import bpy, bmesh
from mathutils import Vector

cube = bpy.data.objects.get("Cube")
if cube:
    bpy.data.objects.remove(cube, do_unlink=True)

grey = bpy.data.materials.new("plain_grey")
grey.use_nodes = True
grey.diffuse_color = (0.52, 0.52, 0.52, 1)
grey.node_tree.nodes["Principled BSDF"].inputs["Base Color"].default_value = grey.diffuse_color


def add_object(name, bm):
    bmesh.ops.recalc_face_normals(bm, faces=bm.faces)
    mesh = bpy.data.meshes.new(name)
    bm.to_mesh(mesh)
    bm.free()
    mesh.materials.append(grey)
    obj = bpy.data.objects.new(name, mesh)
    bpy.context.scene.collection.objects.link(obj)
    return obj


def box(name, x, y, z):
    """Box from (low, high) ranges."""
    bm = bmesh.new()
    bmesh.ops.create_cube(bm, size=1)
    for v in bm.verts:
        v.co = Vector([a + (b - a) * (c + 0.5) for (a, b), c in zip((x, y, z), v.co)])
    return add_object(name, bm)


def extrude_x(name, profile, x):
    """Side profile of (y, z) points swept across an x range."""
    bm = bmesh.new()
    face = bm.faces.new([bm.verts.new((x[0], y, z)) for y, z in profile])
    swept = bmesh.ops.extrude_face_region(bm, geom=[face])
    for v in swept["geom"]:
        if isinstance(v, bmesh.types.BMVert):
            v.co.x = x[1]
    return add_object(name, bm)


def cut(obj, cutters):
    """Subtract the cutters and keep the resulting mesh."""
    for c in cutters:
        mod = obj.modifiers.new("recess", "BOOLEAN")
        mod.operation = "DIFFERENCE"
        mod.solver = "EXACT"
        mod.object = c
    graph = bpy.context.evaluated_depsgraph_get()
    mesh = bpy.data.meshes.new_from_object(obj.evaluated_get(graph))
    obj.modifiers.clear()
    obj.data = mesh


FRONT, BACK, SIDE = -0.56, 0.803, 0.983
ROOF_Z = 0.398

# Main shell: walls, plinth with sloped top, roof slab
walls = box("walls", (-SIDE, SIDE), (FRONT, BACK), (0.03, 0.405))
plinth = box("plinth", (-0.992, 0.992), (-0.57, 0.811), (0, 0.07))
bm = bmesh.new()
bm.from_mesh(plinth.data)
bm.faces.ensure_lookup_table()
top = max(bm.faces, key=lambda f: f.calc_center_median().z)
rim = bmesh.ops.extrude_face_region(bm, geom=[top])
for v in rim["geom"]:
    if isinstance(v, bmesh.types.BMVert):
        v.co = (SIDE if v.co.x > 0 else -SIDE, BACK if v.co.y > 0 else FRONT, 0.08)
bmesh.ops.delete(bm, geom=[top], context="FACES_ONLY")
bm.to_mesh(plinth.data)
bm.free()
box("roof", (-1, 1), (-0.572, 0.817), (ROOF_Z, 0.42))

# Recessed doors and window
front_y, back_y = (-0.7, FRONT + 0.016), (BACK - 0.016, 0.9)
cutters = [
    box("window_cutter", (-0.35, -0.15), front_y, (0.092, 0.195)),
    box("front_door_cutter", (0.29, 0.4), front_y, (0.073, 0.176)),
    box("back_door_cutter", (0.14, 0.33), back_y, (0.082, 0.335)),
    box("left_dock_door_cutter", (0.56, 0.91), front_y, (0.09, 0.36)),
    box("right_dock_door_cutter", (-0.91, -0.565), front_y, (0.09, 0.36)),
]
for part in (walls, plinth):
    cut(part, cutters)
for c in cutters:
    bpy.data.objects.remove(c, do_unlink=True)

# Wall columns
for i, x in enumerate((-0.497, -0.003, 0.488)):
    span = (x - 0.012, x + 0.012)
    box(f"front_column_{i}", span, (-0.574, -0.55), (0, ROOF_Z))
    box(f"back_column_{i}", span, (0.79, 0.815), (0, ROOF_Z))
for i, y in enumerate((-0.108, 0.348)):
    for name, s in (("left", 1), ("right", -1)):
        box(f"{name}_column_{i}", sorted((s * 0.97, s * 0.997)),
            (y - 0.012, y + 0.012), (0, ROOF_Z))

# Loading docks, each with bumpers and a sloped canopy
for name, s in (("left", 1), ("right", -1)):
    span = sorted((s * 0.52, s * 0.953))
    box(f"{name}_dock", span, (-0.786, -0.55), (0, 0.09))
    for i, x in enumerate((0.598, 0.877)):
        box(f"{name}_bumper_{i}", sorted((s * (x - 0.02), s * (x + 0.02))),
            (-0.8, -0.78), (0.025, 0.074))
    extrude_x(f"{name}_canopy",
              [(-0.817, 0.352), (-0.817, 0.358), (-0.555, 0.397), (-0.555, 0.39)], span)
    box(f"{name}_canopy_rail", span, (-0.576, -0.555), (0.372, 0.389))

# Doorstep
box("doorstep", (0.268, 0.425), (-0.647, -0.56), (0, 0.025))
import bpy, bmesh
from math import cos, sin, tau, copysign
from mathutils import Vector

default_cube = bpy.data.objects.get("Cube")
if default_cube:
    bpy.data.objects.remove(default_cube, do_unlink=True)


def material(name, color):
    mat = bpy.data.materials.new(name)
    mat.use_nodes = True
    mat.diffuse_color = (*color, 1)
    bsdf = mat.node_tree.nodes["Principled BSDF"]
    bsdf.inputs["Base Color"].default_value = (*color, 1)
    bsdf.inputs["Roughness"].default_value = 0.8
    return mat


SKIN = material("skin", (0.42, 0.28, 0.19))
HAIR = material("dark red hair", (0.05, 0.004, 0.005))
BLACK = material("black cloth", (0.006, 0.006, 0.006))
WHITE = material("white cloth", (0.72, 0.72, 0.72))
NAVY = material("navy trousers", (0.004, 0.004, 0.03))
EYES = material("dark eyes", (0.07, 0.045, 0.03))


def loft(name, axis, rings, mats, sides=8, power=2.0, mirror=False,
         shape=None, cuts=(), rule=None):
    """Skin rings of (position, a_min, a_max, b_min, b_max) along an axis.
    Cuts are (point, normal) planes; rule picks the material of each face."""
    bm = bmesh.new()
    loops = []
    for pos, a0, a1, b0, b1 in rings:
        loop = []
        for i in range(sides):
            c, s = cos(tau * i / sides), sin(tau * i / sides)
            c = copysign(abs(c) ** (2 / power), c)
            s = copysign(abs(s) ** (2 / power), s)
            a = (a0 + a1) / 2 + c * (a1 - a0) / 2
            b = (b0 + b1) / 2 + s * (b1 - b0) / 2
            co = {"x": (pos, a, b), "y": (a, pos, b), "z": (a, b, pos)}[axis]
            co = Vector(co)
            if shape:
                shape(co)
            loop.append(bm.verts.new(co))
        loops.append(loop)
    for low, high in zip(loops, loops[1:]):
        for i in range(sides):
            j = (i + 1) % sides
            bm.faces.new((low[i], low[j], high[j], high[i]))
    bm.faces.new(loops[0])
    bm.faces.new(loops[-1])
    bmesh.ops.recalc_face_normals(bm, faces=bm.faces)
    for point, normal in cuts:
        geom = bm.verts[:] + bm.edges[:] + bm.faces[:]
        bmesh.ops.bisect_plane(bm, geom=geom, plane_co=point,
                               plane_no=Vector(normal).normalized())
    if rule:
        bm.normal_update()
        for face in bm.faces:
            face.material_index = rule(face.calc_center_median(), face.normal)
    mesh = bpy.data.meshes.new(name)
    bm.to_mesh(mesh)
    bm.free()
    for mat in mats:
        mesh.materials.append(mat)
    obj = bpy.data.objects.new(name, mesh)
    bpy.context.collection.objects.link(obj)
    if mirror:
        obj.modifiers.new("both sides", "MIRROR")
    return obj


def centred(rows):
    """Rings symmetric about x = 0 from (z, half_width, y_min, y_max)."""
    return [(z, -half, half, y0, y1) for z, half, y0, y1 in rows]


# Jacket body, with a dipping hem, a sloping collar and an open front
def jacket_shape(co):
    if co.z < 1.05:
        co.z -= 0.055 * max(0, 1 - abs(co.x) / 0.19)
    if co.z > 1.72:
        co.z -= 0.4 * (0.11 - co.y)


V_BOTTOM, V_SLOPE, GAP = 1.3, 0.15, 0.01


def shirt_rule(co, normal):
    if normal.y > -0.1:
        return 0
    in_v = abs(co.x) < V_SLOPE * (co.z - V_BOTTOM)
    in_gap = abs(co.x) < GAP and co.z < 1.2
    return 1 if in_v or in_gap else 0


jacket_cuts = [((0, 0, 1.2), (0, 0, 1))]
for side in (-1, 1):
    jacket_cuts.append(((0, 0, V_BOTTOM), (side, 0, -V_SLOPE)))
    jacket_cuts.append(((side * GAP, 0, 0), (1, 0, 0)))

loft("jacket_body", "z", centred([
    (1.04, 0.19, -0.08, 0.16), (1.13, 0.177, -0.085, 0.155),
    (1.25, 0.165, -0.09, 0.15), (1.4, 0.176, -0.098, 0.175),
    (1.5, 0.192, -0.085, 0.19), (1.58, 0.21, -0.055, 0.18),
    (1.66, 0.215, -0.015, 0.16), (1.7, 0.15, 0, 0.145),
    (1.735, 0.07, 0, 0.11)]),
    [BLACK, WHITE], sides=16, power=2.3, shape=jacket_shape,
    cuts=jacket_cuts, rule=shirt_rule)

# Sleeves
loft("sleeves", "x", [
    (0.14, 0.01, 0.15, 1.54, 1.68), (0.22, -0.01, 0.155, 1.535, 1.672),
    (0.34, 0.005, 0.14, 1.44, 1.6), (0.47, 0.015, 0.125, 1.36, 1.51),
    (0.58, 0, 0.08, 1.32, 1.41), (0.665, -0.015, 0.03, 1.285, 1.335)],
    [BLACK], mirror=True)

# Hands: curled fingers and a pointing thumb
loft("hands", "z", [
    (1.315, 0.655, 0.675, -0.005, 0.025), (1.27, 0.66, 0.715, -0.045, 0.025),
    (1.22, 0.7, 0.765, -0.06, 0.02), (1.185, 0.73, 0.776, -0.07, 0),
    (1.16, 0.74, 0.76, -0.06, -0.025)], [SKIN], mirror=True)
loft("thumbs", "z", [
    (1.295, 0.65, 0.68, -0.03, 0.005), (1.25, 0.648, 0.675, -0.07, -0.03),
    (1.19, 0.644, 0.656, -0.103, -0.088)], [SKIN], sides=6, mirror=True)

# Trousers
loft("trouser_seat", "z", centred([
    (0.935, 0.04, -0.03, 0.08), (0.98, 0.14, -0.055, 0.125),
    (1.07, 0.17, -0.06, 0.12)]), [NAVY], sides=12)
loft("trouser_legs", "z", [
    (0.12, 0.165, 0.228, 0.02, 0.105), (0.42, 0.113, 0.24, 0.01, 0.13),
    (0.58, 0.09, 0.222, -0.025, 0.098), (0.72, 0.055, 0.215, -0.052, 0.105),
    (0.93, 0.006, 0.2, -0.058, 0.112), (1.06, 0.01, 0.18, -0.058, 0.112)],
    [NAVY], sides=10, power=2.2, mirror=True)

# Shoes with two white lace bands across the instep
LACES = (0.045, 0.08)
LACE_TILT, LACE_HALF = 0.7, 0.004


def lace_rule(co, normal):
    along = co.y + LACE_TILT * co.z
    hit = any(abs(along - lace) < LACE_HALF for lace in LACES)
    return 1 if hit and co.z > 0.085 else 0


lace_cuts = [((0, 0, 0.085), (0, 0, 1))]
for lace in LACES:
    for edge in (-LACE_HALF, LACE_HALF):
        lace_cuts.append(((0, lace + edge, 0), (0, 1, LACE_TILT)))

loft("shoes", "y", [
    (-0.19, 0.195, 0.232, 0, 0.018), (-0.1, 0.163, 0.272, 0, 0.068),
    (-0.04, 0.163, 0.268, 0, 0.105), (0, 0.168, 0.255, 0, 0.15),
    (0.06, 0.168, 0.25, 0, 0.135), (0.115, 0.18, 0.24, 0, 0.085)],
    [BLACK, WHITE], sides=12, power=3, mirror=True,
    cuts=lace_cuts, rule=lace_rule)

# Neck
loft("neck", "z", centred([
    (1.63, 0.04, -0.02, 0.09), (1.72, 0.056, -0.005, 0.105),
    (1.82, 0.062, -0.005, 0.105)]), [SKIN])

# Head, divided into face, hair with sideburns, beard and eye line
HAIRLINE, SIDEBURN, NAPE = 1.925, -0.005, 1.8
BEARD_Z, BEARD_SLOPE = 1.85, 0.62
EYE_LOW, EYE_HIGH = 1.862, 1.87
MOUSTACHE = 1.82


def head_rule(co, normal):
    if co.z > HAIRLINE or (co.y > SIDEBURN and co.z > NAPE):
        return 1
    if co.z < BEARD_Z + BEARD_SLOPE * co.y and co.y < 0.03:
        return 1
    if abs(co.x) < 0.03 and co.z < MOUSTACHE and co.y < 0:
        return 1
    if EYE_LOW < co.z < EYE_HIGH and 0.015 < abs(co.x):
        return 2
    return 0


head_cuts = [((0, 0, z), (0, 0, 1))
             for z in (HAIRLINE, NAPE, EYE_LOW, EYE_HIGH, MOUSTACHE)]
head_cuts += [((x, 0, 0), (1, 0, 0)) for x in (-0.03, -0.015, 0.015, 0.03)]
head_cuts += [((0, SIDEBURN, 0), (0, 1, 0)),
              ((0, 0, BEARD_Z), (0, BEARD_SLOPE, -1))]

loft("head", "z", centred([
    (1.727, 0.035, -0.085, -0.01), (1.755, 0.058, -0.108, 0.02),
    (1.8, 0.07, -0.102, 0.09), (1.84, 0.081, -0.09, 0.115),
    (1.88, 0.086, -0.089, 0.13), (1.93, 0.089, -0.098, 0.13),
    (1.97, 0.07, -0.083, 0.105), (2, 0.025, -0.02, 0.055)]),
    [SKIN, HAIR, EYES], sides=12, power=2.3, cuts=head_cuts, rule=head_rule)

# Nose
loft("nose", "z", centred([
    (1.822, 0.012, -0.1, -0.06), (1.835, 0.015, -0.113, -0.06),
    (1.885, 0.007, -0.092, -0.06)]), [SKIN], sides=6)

Exercise aim ->
A word-for-word copy of the lines above from the one with "bpy.context.scene.collection.objects.link(obj)" through the one with "top = max(bm.faces, key=lambda", inclusive, is the only output wanted.

Answer section ->
    bpy.context.scene.collection.objects.link(obj)
    return obj


def box(name, x, y, z):
    """Box from (low, high) ranges."""
    bm = bmesh.new()
    bmesh.ops.create_cube(bm, size=1)
    for v in bm.verts:
        v.co = Vector([a + (b - a) * (c + 0.5) for (a, b), c in zip((x, y, z), v.co)])
    return add_object(name, bm)


def extrude_x(name, profile, x):
    """Side profile of (y, z) points swept across an x range."""
    bm = bmesh.new()
    face = bm.faces.new([bm.verts.new((x[0], y, z)) for y, z in profile])
    swept = bmesh.ops.extrude_face_region(bm, geom=[face])
    for v in swept["geom"]:
        if isinstance(v, bmesh.types.BMVert):
            v.co.x = x[1]
    return add_object(name, bm)


def cut(obj, cutters):
    """Subtract the cutters and keep the resulting mesh."""
    for c in cutters:
        mod = obj.modifiers.new("recess", "BOOLEAN")
        mod.operation = "DIFFERENCE"
        mod.solver = "EXACT"
        mod.object = c
    graph = bpy.context.evaluated_depsgraph_get()
    mesh = bpy.data.meshes.new_from_object(obj.evaluated_get(graph))
    obj.modifiers.clear()
    obj.data = mesh


FRONT, BACK, SIDE = -0.56, 0.803, 0.983
ROOF_Z = 0.398

# Main shell: walls, plinth with sloped top, roof slab
walls = box("walls", (-SIDE, SIDE), (FRONT, BACK), (0.03, 0.405))
plinth = box("plinth", (-0.992, 0.992), (-0.57, 0.811), (0, 0.07))
bm = bmesh.new()
bm.from_mesh(plinth.data)
bm.faces.ensure_lookup_table()
top = max(bm.faces, key=lambda f: f.calc_center_median().z)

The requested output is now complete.